The Importance of Play
Ever feel like you're a kid in a grown-up's body? Christina Hug, founder of The Makers Nation, was taken by surprise when children showed up at her "Battle Bot Royale" -- an event she put together for adults to build robots that would brawl to destruction. Since this expereince, she has taken on a new mission: to encourage adults to play more. And in "The Importance of Play" from PKN Toronto Vol. 28, she expounds upon her perspective that work and play can and do complement each other.
Not Yet the End of the World
Noel Celis/Agence France-Presse/Getty Images "Einstein once said, 'We can't solve our problems with the same thinking we used when we created them.'" Summer Gray is a Ph.D. student in Sociology at the University of California, Santa Barbara, and a Research Associate at the International Institute of Climate Action and Theory. In "Not Yet the End of the World" from PKN Santa Barbara Vol. 10, she speaks on the climate justice movement, and what we must do to save the planet from the destruction of global warming.
Tremors from Kumamoto
"As we attempted to escape our crumbling buildings, the electricity cut out, and we were left scrambling in the dark."In Tremors from Kumamoto, from PKN Tokyo Vol. 135, PechaKucha Night Kumamoto team member Mari Nasaki recounts the days and weeks following Kumamoto's largest earthquake in centuries. She speaks of destruction, lack of sustenance and supplies, but also of hope.
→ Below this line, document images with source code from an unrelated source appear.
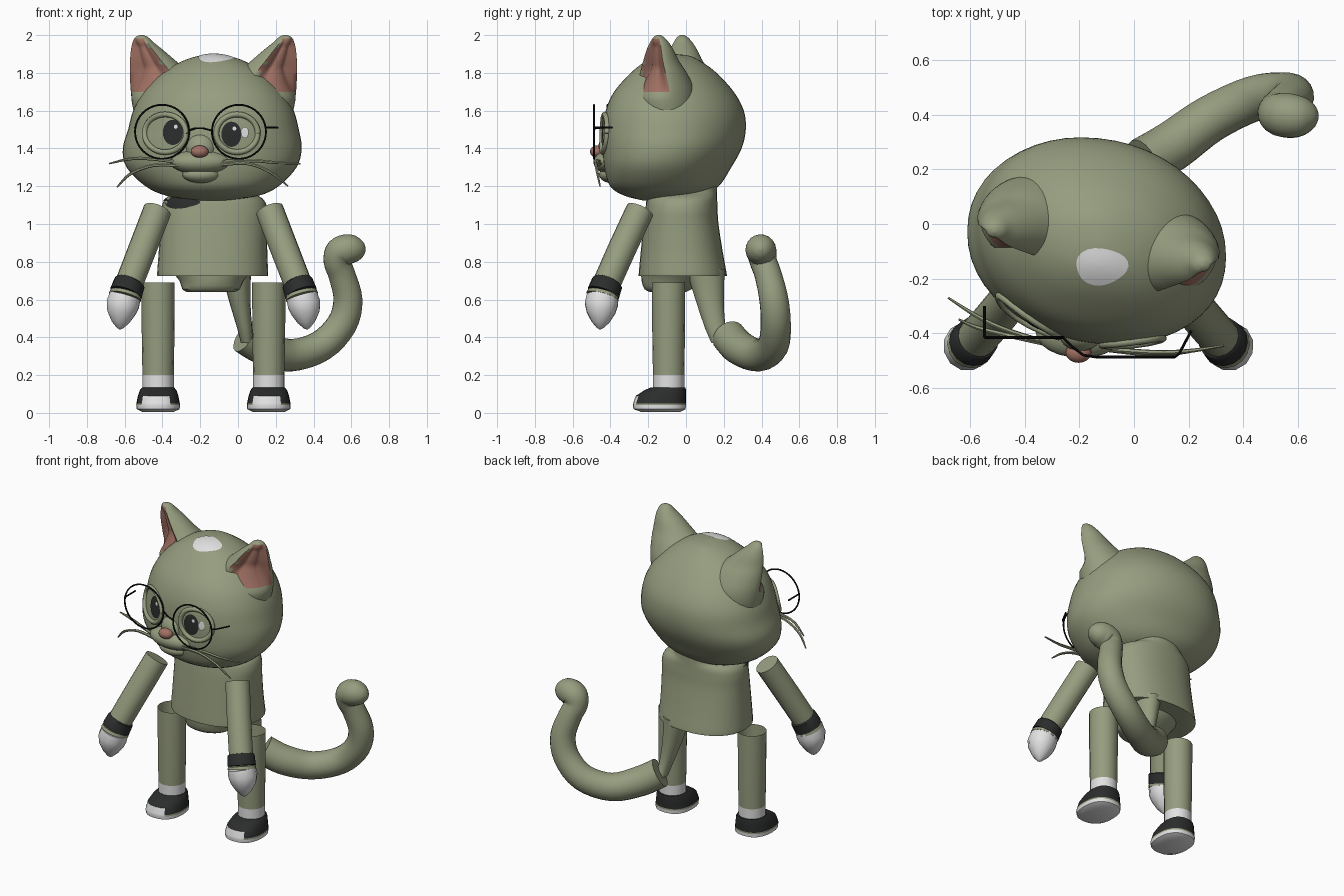
import bpy, bmesh, math
from mathutils import Vector
from mathutils.bvhtree import BVHTree

if "Cube" in bpy.data.objects:
    bpy.data.objects.remove(bpy.data.objects["Cube"])

CX = -0.13  # symmetry plane of the figure
COLOURS = {"sage": (.305, .337, .212), "pink": (.36, .165, .125), "charcoal": (.024, .025, .025),
           "white": (.76, .76, .76), "black": (.006, .006, .006)}
MATS = {}
for n, c in COLOURS.items():
    MATS[n] = bpy.data.materials.new(n)
    MATS[n].diffuse_color = (*c, 1)


def finish(name, bm, colour, angle=40):
    """Turn a bmesh into an object; colour is a name or a rule on the face centre."""
    bmesh.ops.recalc_face_normals(bm, faces=bm.faces)
    me = bpy.data.meshes.new(name)
    used = []
    for f in bm.faces:
        k = colour(f.calc_center_median()) if callable(colour) else colour
        if k not in used:
            used.append(k)
        f.material_index = used.index(k)
    bm.to_mesh(me)
    bm.free()
    for k in used:
        me.materials.append(MATS[k])
    ob = bpy.data.objects.new(name, me)
    bpy.context.collection.objects.link(ob)
    bpy.ops.object.select_all(action='DESELECT')
    ob.select_set(True)
    bpy.context.view_layer.objects.active = ob
    bpy.ops.object.shade_smooth_by_angle(angle=math.radians(angle))
    return ob


def resample(rows, n):
    """Catmull-Rom through rows of numbers, n steps per span."""
    rows = [list(r) for r in rows]
    p = [rows[0]] + rows + [rows[-1]]
    out = []
    for i in range(1, len(p) - 2):
        for s in range(n):
            t = s / n
            out.append([.5 * (2 * b + (c - a) * t + (2 * a - 5 * b + 4 * c - d) * t * t
                              + (3 * b - a - 3 * c + d) * t ** 3)
                        for a, b, c, d in zip(p[i - 1], p[i], p[i + 1], p[i + 2])])
    return out + [rows[-1]]


def skin(name, rings, colour, caps=(True, True), angle=40):
    bm = bmesh.new()
    vs = [[bm.verts.new(q) for q in r] for r in rings]
    m = len(vs[0])
    for a, b in zip(vs, vs[1:]):
        for j in range(m):
            bm.faces.new((a[j], a[(j + 1) % m], b[(j + 1) % m], b[j]))
    if caps[0]:
        bm.faces.new(vs[0])
    if caps[1]:
        bm.faces.new(vs[-1])
    return finish(name, bm, colour, angle)


def tube(name, rows, colour, sides=12, n=4, caps=(True, True), angle=40):
    """Sweep a circle along rows of (x, y, z, radius)."""
    rows = resample(rows, n) if n > 1 else rows
    pts = [Vector(r[:3]) for r in rows]
    rings, u = [], None
    for i, p in enumerate(pts):
        t = (pts[min(i + 1, len(pts) - 1)] - pts[max(i - 1, 0)]).normalized()
        if u is None:
            u = t.orthogonal()
        u = (u - t * u.dot(t)).normalized()
        v = t.cross(u)
        rings.append([p + (u * math.cos(a) + v * math.sin(a)) * rows[i][3]
                      for a in (2 * math.pi * j / sides for j in range(sides))])
    return skin(name, rings, colour, caps, angle)


def stack(name, rows, colour, sides=32, n=4, power=2.0, shear=0., x_mid=0., angle=40, warp=None):
    """Stack horizontal rounded rings from rows of (z, x0, x1, y0, y1)."""
    rings = []
    for z, x0, x1, y0, y1 in (resample(rows, n) if n > 1 else rows):
        ring = []
        for j in range(sides):
            a = 2 * math.pi * j / sides
            c, s = math.cos(a), math.sin(a)
            k = warp(c, s, z) if warp else 1
            x = (x0 + x1) / 2 + k * (x1 - x0) / 2 * math.copysign(abs(c) ** (2 / power), c)
            y = (y0 + y1) / 2 + k * (y1 - y0) / 2 * math.copysign(abs(s) ** (2 / power), s)
            ring.append(Vector((x, y + shear * (x - x_mid), z)))
        rings.append(ring)
    return skin(name, rings, colour, angle=angle)


def ball(name, loc, rad, colour):
    bm = bmesh.new()
    bmesh.ops.create_uvsphere(bm, u_segments=24, v_segments=14, radius=1)
    for v in bm.verts:
        v.co = Vector(l + r * c for l, r, c in zip(loc, rad, v.co))
    return finish(name, bm, colour, 60)


def surface(ob):
    return BVHTree.FromPolygons([v.co for v in ob.data.vertices], [p.vertices[:] for p in ob.data.polygons])


def project(tree, a, b, down=False):
    o, d = (Vector((a, b, 4)), Vector((0, 0, -1))) if down else (Vector((a, -4, b)), Vector((0, 1, 0)))
    hit = tree.ray_cast(o, d)[0]
    return hit if hit else Vector((a, -.1, b))


def patch(name, tree, a, b, ra, rb, colour, off=.004, down=False, wob=0.):
    """Thin painted disc laid on a surface."""
    shift = Vector((0, 0, off)) if down else Vector((0, -off, 0))
    rings = []
    for k in (1, .75, .5, .25, .02):
        rings.append([project(tree, a + ra * k * w * math.cos(t), b + rb * k * w * math.sin(t), down) + shift
                      for t, w in ((2 * math.pi * j / 24, 1 + wob * math.sin(6 * math.pi * j / 24 + 1))
                                   for j in range(24))])
    return skin(name, rings, colour, (False, True))


# Head
head = stack("head", [
    (1.125, -.23, -.05, -.23, -.06), (1.15, -.38, .11, -.325, .08), (1.2, -.49, .215, -.40, .17),
    (1.3, -.59, .31, -.43, .235), (1.4, -.61, .337, -.437, .29), (1.5, -.582, .322, -.437, .313),
    (1.6, -.555, .295, -.422, .303), (1.7, -.50, .24, -.378, .25), (1.8, -.40, .14, -.29, .16),
    (1.86, -.30, .04, -.215, .08), (1.89, -.21, -.05, -.15, .02), (1.90, -.14, -.12, -.08, -.06)],
    "sage", sides=48, power=2.1, shear=-.1, x_mid=CX)
face = surface(head)

# Cupped ears with wide flared bases, opening to the front and outside
for side, tag in ((-1, "left"), (1, "right")):
    d = Vector((side * .62, -.78))
    ys = 0 if side < 0 else -.125
    rows = []
    for z, xo, xi, y0, y1 in [(1.48, -.52, -.25, -.08, .12), (1.60, -.553, -.18, -.13, .175), (1.70, -.570, -.18, -.14, .175),
                              (1.79, -.577, -.245, -.13, .135), (1.86, -.576, -.325, -.11, .09),
                              (1.92, -.57, -.395, -.09, .06), (1.96, -.56, -.445, -.07, .035),
                              (1.988, -.545, -.475, -.05, .01), (2.0, -.52, -.50, -.03, -.01)]:
        x = sorted((CX + side * (CX - xo), CX + side * (CX - xi)))
        rows.append((z, x[0], x[1], y0 + ys, y1 + ys))

    def dent(c, s, z, d=d):
        f = max(0, (c * d.x + s * d.y - .5) / .5)
        return 1 - .55 * min(1, f * 2) * min(1, max(0, (z - 1.67) / .16)) * min(1, max(0, (2.0 - z) / .06))

    samples = resample(rows, 4)

    def ear_colour(p, d=d, samples=samples):
        r = min(samples, key=lambda q: abs(q[0] - p.z))
        q = Vector(((p.x - (r[1] + r[2]) / 2) / (r[2] - r[1]), (p.y - (r[3] + r[4]) / 2) / (r[4] - r[3])))
        return "pink" if 1.69 < p.z < 1.98 and q.normalized().dot(d) > .54 else "sage"
    stack(tag + "_ear", rows, ear_colour, sides=48, warp=dent, angle=60)

# Eyes: raised lids, pupils and highlights
for tag, lx, px, pz in (("left", -.385, -.345, 1.485), ("right", -.005, -.035, 1.475)):
    loop = []
    for j in range(33):
        a = 2 * math.pi * j / 32
        p = project(face, lx + .11 * math.cos(a), 1.48 + .1 * math.sin(a))
        loop.append((p.x, p.y - .004, p.z, .015))
    tube(tag + "_eyelid", loop, "sage", 8, 1, angle=60)
    patch(tag + "_pupil", face, px, pz, .053, .067, "charcoal", .005)
    patch(tag + "_highlight", face, px + .016, pz + .03, .010, .011, "white", .008)
patch("right_eye_white", face, .037, 1.485, .02, .03, "white", .008)

# Soft muzzle, chin and nose
ball("muzzle", (-.195, -.395, 1.328), (.165, .095, .065), "sage")
ball("chin", (-.195, -.395, 1.262), (.10, .065, .045), "sage")
ball("nose_bridge", (-.195, -.40, 1.40), (.08, .065, .08), "sage")
ball("nose", (-.203, -.47, 1.383), (.047, .038, .033), "pink")

# Whiskers
for name, pts in (("left", [(-.30, -.44, 1.325), (-.46, -.39, 1.345), (-.57, -.34, 1.345), (-.68, -.27, 1.32)]),
                  ("left", [(-.31, -.44, 1.31), (-.45, -.41, 1.31), (-.57, -.38, 1.265), (-.64, -.35, 1.195)]),
                  ("right", [(-.08, -.46, 1.33), (.08, -.47, 1.335), (.20, -.465, 1.325), (.33, -.445, 1.32)]),
                  ("right", [(-.09, -.46, 1.315), (.05, -.475, 1.32), (.17, -.47, 1.275), (.265, -.455, 1.20)])):
    tube(name + "_whisker", [(*p, r) for p, r in zip(pts, (.010, .009, .008, .004))], "sage", 6)

# Round glasses
for tag, x, y in (("left", -.402, -.415), ("right", .005, -.487)):
    tube(tag + "_lens_rim", [(x + .143 * math.cos(a), y, 1.488 + .143 * math.sin(a), .005)
                             for a in (2 * math.pi * j / 40 for j in range(41))], "black", 8, 1)
for name, pts in (("glasses_bridge", [(-.26, -.415, 1.495), (-.225, -.45, 1.507), (-.185, -.48, 1.507), (-.14, -.487, 1.495)]),
                  ("left_temple", [(-.547, -.415, 1.51), (-.547, -.30, 1.51)]),
                  ("right_temple", [(.148, -.487, 1.51), (.165, -.475, 1.51), (.21, -.39, 1.51)])):
    tube(name, [(*p, .005) for p in pts], "black", 8, 1)

# Torso with a hem and a small rump below it
torso = stack("torso", [(.725, -.425, .158, -.25, .215), (.74, -.428, .16, -.25, .215), (.85, -.42, .155, -.24, .195),
                        (1.0, -.41, .155, -.225, .172), (1.08, -.405, .155, -.215, .167), (1.135, -.385, .13, -.205, .165),
                        (1.17, -.32, .06, -.18, .165), (1.2, -.30, .04, -.17, .165)], "sage", power=2.3)
stack("rump", [(.64, -.27, -.02, -.19, .0), (.655, -.295, .01, -.22, .03), (.70, -.31, .03, -.235, .1),
               (.76, -.36, .08, -.24, .14)], "sage", n=2)
patch("dark_collar", surface(torso), -.305, 1.113, .095, .03, "charcoal", .006, wob=.12)

# Tail with a wedge-shaped root under the hem
stack("tail_root", [(.76, -.09, .07, .0, .205), (.60, -.05, .065, .05, .20), (.45, -.005, .075, .10, .21),
                    (.37, .015, .08, .135, .24)], "sage", 16, 2)
tube("tail", [(.035, .225, .405, .092), (.14, .285, .343, .092), (.28, .385, .305, .086), (.44, .46, .355, .083),
              (.55, .475, .47, .08), (.582, .465, .60, .077), (.55, .435, .73, .072), (.525, .41, .80, .072),
              (.54, .40, .85, .080), (.585, .395, .866, .080), (.63, .395, .867, .066), (.663, .395, .867, .038),
              (.676, .395, .867, .008)], "sage", 20, 4, angle=75)

# Limbs, mirrored about the body centre
for s, tag in ((1, "left"), (-1, "right")):
    def m(rows):
        return [(CX + s * (x - CX), y, z, r) for x, y, z, r in rows]
    tube(tag + "_arm", m([(-.427, -.243, 1.073, .075), (-.505, -.338, .87, .075), (-.575, -.418, .69, .074)]), "sage", 16, 2)
    tube(tag + "_cuff", m([(-.572, -.415, .694, .076), (-.574, -.417, .689, .083), (-.594, -.438, .632, .087)]),
         "charcoal", 16, 1)
    tube(tag + "_wrist", m([(-.594, -.438, .632, .084), (-.599, -.443, .614, .088)]), "sage", 16, 1)
    tube(tag + "_hand", m([(-.598, -.442, .616, .086), (-.61, -.448, .575, .09), (-.617, -.45, .53, .078),
                           (-.622, -.453, .48, .048), (-.625, -.455, .45, .018), (-.626, -.455, .442, .004)]),
         "white", 12, 1, angle=50)
    lx = CX - s * .293
    tube(tag + "_leg", [(lx, -.092, .69, .088), (lx, -.092, .45, .087), (lx, -.092, .2, .083)], "sage", 16, 2, (False, False))
    tube(tag + "_sock", [(lx, -.092, .2, .083), (lx, -.092, .12, .083)], "white", 16, 1)

    # Shoe: white sole and toe front, thin trim, dark upper
    def shoe_colour(p):
        if p.z < .042:
            return "white"
        if p.y < -.235 and p.z < .095 and p.x < lx + .06:
            return "white"
        return "sage" if p.z < .052 else "charcoal"
    stack(tag + "_shoe", [(z, lx - w, lx + w, y0, y1) for z, w, y0, y1 in (
        (.006, .085, -.24, -.03), (.02, .114, -.278, -.002), (.042, .116, -.282, 0), (.051, .115, -.28, 0),
        (.09, .107, -.266, 0), (.12, .097, -.22, 0), (.135, .085, -.185, -.003))],
        shoe_colour, sides=24, n=1, power=2.4, angle=30)

# White spot on the crown
patch("crown_spot", face, -.12, -.155, .095, .068, "white", .004, down=True, wob=.06)

for m in bpy.data.materials:
    if m.users and not m.is_grease_pencil:
        m.use_nodes = True
        m.node_tree.nodes["Principled BSDF"].inputs["Base Color"].default_value = m.diffuse_color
"The story [we're] telling you tonight is about the first global art movement which started right there, 100 years ago, in the old town of Zurich, in a place called 'The Cabaret Voltaire.'"Just over 100 years ago, the Dadaists used poetry, prose, parody, and provocation to confront and question the WWI society that brought so much destruction. This "nonsensical" art movement was perhaps the most decisive single influence on the development of twentieth-century art, and its innovations are a continuing source of inspiration to artists today -- Hear from Swiss Embassy Public Affairs head Miguel Perez-LaPlante and curator Yukiko Shikata speak on this radical movement in DADA from PechaKucha Night Tokyo Vol 137.